12 November, 2013
On Circumcision, Scalia Surprisesby Gabe Kahn
Longest-serving justice and interlocutors agree on most issues at YU conversation between former classmates.
A hero to many in the Orthodox community on matters relating to the separation of church and state, Supreme Court Justice Antonin Scalia’s comments on circumcision at a Yeshiva University forum last Wednesday night may have come as an unpleasant surprise to those who think the justice’s opinions flow from his own religious beliefs.
How would he have ruled, he was asked by attorney Nathan Lewin, had a 2011 attempt to criminalize circumcision in San Francisco succeeded and eventually made its way to the high court?
“If the practice is something that society does not want, and it’s not intended to discriminate against Jews in particular, I think the law is perfectly valid,” he said to a crowd somewhat mystified by how incongruous the remark seemed in the context of Scalia’s other church-state comments.

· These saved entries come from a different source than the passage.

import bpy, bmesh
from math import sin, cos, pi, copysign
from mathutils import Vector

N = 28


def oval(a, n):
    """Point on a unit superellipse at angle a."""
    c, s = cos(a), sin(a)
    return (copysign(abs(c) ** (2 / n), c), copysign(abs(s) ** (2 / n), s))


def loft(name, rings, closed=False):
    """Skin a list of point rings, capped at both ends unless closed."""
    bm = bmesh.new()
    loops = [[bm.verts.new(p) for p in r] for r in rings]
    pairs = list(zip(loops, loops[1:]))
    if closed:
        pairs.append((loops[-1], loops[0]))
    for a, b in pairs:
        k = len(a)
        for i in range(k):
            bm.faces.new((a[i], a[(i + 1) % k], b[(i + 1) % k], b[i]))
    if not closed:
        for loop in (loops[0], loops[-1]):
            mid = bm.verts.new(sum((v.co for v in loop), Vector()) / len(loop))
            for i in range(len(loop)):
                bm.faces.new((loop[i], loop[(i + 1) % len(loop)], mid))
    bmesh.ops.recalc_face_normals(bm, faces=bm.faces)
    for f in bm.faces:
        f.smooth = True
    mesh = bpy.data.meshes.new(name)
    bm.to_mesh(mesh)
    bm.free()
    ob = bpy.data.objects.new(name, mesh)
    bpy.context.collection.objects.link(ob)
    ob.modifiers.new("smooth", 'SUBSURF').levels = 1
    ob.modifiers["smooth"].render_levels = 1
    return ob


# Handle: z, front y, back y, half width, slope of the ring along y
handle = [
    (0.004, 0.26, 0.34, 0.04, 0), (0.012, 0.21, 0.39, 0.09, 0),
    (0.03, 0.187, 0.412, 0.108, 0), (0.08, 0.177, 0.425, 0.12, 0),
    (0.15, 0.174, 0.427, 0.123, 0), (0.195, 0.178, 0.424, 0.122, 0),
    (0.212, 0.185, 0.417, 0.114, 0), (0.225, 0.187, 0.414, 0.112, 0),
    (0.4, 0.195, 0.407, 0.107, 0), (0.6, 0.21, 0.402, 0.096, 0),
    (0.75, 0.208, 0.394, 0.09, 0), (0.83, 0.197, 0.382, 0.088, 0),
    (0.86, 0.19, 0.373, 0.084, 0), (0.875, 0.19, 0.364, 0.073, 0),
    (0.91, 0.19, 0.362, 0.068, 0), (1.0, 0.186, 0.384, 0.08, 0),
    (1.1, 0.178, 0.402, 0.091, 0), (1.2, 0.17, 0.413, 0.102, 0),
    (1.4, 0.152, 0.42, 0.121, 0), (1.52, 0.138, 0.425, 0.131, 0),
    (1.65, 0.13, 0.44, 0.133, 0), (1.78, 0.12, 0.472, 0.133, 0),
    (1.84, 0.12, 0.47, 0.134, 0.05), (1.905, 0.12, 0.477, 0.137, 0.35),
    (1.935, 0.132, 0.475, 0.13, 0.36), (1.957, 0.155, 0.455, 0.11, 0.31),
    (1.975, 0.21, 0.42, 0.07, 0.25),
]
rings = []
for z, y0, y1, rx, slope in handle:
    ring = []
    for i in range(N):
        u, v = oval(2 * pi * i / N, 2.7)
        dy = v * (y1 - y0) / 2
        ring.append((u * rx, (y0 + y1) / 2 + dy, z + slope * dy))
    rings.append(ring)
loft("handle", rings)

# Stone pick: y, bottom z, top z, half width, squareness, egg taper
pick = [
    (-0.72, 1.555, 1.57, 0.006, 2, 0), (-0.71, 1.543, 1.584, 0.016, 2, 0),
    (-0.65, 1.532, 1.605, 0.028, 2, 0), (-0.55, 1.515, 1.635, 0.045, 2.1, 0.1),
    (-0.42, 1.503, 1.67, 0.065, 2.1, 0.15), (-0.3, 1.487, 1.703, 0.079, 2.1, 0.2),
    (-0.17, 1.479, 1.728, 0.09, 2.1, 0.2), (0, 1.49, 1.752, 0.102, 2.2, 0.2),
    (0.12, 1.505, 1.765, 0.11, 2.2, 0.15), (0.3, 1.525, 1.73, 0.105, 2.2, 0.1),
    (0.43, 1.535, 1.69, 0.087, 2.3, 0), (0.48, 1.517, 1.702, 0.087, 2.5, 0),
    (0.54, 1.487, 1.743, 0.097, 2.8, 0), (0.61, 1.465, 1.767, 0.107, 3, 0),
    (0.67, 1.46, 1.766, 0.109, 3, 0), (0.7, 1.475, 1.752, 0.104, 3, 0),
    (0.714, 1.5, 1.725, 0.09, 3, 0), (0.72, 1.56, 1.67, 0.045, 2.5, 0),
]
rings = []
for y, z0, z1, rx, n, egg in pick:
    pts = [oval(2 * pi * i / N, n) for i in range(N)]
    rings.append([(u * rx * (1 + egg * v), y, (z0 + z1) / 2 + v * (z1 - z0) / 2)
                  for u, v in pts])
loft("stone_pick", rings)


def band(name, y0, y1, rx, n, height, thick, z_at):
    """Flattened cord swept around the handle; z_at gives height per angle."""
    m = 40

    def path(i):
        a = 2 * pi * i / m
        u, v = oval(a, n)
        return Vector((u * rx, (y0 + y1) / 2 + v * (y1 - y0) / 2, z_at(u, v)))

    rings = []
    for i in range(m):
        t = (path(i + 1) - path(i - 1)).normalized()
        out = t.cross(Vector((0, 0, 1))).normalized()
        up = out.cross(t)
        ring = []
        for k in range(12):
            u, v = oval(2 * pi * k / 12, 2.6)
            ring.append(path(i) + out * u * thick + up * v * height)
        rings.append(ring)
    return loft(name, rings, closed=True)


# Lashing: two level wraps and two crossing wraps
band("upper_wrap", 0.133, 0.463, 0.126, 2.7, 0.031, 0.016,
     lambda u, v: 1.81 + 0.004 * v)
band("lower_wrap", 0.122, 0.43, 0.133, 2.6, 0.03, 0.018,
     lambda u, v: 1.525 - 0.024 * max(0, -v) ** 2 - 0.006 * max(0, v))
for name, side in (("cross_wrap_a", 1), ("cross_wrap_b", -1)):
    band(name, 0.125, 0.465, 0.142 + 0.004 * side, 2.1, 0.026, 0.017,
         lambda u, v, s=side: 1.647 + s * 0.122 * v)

[Not just a practice "that society does not want", infant circumcision flies in the face of international conventions on human and children's rights, and international and national law.] ...

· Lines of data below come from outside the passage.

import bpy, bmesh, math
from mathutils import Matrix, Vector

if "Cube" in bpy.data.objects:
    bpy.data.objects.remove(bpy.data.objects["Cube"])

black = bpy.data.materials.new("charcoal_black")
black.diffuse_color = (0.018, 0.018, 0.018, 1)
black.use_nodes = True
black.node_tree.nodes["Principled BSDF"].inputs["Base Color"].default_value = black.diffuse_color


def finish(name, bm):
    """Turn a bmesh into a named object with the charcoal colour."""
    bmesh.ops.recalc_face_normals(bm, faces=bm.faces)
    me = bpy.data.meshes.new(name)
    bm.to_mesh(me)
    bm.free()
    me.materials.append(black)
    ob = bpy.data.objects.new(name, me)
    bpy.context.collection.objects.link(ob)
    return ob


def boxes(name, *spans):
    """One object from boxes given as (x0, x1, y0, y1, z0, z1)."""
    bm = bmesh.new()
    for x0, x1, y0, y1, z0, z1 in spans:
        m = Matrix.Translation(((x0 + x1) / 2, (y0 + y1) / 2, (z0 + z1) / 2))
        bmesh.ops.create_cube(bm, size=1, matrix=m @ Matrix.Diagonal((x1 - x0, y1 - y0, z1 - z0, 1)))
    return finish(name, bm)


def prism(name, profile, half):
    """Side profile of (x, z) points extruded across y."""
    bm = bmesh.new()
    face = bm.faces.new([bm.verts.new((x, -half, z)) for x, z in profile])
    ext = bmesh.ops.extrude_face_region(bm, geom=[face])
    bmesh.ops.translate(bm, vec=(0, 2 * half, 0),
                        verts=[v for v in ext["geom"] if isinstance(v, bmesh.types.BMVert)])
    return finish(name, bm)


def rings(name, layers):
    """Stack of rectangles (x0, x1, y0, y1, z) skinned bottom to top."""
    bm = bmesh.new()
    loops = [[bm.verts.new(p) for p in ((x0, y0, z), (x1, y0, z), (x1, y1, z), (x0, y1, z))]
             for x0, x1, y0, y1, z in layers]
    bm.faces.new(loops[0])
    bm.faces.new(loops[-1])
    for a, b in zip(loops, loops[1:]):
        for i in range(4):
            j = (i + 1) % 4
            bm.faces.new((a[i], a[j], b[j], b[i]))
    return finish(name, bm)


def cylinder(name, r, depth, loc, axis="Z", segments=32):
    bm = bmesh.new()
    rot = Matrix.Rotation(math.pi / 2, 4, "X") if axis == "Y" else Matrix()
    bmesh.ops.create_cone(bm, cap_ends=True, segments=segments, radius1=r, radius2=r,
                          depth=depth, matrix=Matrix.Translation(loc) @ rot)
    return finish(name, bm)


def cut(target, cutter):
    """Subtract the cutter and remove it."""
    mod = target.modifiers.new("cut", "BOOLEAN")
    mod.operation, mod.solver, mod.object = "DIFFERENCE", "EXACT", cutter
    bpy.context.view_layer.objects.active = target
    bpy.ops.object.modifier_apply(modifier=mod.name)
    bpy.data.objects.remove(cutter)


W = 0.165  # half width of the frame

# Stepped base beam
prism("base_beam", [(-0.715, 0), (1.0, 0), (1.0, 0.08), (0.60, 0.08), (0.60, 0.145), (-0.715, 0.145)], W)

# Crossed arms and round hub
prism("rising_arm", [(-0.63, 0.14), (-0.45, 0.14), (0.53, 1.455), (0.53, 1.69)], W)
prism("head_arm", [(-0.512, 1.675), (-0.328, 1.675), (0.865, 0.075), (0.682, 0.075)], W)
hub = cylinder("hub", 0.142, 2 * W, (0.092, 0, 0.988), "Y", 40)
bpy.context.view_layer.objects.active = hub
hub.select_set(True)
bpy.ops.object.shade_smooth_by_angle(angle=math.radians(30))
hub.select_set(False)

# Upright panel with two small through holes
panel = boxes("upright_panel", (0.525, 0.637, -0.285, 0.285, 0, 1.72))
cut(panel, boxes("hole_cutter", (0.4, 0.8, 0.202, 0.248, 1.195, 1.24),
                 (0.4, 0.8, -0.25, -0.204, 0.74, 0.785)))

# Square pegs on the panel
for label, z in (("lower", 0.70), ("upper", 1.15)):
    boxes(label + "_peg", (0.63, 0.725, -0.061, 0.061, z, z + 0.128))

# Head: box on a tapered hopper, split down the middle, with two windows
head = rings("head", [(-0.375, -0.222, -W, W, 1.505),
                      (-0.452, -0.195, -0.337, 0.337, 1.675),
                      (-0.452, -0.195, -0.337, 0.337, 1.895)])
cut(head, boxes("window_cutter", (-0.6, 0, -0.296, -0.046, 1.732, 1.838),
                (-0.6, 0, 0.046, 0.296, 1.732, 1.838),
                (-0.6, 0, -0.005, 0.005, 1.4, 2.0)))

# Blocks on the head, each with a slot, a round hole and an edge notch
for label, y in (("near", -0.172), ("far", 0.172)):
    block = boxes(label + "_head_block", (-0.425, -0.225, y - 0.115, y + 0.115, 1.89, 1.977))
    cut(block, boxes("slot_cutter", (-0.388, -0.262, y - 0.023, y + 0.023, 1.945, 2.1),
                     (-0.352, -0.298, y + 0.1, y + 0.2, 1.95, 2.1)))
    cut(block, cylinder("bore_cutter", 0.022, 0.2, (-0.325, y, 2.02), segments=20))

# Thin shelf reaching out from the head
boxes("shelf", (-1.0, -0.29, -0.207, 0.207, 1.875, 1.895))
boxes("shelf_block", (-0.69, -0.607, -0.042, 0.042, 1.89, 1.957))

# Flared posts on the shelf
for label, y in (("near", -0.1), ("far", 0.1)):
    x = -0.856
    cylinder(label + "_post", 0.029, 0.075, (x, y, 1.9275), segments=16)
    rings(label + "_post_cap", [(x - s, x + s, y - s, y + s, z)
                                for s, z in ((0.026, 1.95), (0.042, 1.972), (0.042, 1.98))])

Scalia and Lewin did not agree on the legality of a ban on circumcision, however. ...
Shuli Karkowski, a graduate of Harvard Law in attendance, said she was impressed by Scalia’s honesty, especially considering that not all of his opinions were popular with the audience.
“Even when I don’t agree with Justice Scalia, I think he takes both a consistent and principled approach,” she said. “I’m surprised that he said how he would rule in the bris case. Most justices are disinclined to speak on any matter that could possibly come before the court.”